**Exercise**
Return copies of the lines below that mention "range".
** Opening Supplied records block **
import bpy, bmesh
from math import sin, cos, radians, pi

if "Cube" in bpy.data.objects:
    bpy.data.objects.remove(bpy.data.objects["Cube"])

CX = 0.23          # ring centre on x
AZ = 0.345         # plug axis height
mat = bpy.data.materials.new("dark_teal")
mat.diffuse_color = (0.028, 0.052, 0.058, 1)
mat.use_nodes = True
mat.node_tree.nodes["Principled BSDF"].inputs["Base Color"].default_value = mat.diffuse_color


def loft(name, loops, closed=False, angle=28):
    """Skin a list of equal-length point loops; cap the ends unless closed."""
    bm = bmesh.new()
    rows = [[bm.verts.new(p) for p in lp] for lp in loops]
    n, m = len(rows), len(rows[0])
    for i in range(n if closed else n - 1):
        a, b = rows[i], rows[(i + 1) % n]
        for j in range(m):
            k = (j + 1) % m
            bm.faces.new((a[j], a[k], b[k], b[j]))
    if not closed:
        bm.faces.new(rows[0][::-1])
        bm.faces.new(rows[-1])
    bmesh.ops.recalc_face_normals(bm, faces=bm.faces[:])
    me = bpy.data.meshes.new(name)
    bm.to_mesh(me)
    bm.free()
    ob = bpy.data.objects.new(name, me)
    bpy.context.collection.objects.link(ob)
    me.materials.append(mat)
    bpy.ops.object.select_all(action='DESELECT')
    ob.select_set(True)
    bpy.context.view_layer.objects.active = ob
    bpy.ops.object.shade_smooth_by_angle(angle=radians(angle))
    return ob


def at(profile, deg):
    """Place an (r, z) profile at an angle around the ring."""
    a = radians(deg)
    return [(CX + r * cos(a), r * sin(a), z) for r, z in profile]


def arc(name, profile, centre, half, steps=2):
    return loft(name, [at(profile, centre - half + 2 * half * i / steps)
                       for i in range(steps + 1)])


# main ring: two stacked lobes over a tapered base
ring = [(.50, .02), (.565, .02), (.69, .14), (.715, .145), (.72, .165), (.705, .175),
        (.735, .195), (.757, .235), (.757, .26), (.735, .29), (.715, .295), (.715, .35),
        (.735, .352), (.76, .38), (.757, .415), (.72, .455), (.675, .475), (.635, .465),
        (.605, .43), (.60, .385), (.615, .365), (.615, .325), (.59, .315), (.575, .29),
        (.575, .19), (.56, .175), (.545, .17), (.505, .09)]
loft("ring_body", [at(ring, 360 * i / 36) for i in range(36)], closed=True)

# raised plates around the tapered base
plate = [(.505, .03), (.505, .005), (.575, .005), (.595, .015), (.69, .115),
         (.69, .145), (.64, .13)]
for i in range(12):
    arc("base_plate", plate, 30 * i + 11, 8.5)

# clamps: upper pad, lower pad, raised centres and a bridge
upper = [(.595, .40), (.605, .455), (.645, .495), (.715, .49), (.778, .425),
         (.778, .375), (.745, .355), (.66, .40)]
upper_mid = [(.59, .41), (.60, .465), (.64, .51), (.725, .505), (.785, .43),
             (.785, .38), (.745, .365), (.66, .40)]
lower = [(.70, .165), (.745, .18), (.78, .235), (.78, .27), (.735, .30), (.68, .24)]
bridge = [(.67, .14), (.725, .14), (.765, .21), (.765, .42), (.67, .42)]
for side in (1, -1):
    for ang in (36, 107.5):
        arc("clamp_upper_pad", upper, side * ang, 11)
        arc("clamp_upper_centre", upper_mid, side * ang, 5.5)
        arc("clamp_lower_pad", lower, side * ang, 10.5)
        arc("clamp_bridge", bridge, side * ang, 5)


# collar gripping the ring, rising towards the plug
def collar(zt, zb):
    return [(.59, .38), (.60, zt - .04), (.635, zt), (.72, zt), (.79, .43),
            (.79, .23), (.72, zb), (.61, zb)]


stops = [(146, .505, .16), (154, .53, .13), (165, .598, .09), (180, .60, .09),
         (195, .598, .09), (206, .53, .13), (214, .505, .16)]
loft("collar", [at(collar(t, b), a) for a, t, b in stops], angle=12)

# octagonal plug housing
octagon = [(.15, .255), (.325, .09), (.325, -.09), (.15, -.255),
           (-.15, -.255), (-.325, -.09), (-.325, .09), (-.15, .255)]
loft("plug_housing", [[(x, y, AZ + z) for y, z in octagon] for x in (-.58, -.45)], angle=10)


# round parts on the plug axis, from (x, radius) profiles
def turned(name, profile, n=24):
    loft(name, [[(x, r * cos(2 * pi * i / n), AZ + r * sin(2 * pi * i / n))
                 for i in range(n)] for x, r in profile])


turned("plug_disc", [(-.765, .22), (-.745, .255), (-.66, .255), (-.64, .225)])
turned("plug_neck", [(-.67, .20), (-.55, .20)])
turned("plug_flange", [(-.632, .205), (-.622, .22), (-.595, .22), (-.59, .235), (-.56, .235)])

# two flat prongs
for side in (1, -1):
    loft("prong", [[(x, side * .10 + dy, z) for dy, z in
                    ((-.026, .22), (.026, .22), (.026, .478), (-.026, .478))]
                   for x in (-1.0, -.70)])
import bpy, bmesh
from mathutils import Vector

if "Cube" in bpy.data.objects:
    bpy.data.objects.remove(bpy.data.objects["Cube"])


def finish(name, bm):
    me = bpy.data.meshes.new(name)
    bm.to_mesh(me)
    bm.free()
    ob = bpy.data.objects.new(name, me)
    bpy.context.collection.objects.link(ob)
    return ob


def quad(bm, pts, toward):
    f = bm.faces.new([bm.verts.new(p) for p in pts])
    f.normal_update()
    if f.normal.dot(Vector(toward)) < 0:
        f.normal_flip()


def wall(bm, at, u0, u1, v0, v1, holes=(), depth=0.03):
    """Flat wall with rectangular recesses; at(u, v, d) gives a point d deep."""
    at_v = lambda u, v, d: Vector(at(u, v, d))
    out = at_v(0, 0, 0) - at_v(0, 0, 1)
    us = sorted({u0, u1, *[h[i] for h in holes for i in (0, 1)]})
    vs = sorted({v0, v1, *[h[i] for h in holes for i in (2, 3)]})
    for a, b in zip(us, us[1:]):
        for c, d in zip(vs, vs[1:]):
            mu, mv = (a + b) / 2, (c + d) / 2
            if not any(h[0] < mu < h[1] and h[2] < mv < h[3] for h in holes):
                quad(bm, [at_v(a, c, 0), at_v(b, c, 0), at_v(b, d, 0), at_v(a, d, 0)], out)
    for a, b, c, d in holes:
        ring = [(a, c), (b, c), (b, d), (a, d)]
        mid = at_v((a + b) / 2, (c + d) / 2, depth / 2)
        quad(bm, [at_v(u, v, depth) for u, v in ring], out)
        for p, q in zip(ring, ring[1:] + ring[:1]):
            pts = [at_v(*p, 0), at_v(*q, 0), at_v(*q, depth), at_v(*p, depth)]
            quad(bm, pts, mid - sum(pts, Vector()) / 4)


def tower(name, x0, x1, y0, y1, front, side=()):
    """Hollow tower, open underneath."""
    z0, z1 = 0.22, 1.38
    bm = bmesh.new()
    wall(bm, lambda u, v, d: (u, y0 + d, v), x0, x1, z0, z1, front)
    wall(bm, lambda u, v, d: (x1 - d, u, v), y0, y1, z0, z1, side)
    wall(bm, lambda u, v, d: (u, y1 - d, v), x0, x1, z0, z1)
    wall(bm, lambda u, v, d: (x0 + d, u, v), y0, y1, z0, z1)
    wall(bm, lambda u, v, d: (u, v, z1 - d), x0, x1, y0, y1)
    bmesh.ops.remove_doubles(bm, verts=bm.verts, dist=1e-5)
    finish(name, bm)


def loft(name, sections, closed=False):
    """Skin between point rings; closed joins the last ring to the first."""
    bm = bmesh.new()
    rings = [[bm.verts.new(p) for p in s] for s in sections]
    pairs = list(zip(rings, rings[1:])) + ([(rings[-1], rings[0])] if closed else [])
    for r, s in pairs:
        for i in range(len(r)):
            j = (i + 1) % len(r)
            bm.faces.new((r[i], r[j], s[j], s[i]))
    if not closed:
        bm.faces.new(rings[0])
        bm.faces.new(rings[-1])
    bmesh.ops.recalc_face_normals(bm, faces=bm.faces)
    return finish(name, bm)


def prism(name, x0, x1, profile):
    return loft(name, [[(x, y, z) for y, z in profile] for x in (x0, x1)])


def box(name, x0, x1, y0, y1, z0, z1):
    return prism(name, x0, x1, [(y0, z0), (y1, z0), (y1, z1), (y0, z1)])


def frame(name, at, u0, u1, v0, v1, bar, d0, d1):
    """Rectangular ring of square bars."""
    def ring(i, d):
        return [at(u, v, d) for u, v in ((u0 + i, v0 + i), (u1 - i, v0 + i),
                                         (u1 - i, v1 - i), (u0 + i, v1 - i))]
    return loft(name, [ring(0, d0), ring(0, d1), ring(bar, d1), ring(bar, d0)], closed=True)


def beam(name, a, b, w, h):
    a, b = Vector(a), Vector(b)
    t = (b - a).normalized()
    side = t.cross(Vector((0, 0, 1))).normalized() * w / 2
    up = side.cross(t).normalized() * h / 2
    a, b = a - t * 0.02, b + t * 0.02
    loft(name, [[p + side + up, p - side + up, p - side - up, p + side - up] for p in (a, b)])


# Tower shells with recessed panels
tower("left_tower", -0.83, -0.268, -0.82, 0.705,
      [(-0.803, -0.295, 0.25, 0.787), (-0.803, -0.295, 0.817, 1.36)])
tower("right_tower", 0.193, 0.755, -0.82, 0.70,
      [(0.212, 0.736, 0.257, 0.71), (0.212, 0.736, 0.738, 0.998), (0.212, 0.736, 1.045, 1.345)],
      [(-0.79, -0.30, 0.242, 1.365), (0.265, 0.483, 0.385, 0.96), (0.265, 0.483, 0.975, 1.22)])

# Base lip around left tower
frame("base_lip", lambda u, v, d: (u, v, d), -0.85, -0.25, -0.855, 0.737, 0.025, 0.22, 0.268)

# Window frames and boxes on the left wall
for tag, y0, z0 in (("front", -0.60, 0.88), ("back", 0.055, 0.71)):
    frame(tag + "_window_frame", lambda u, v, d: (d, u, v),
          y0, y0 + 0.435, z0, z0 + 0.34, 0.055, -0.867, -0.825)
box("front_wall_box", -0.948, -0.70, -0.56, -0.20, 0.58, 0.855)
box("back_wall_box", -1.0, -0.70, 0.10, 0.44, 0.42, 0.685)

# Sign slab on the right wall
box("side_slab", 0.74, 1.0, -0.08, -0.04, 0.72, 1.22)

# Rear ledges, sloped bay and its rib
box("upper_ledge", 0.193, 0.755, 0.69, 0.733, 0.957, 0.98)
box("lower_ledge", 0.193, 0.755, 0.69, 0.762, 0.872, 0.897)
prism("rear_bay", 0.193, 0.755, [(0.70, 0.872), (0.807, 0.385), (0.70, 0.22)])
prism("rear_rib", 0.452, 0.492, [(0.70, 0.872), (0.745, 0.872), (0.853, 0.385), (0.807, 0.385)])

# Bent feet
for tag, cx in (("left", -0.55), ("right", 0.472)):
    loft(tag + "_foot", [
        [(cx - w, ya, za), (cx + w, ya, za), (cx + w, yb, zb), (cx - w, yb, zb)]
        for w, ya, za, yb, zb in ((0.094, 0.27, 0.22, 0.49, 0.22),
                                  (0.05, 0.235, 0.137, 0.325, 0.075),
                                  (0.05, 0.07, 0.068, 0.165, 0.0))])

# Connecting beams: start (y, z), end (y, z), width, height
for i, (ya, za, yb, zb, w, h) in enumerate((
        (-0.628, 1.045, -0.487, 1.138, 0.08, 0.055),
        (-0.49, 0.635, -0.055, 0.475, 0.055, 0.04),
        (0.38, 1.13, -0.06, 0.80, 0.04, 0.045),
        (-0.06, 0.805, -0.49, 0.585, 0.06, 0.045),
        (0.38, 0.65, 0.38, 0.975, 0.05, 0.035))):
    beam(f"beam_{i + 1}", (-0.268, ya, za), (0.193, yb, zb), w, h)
** Closing Supplied records block **
**Response below**
    for i in range(n if closed else n - 1):
        for j in range(m):
                       for i in range(steps + 1)])
loft("ring_body", [at(ring, 360 * i / 36) for i in range(36)], closed=True)
for i in range(12):
                 for i in range(n)] for x, r in profile])
        for i in range(len(r)):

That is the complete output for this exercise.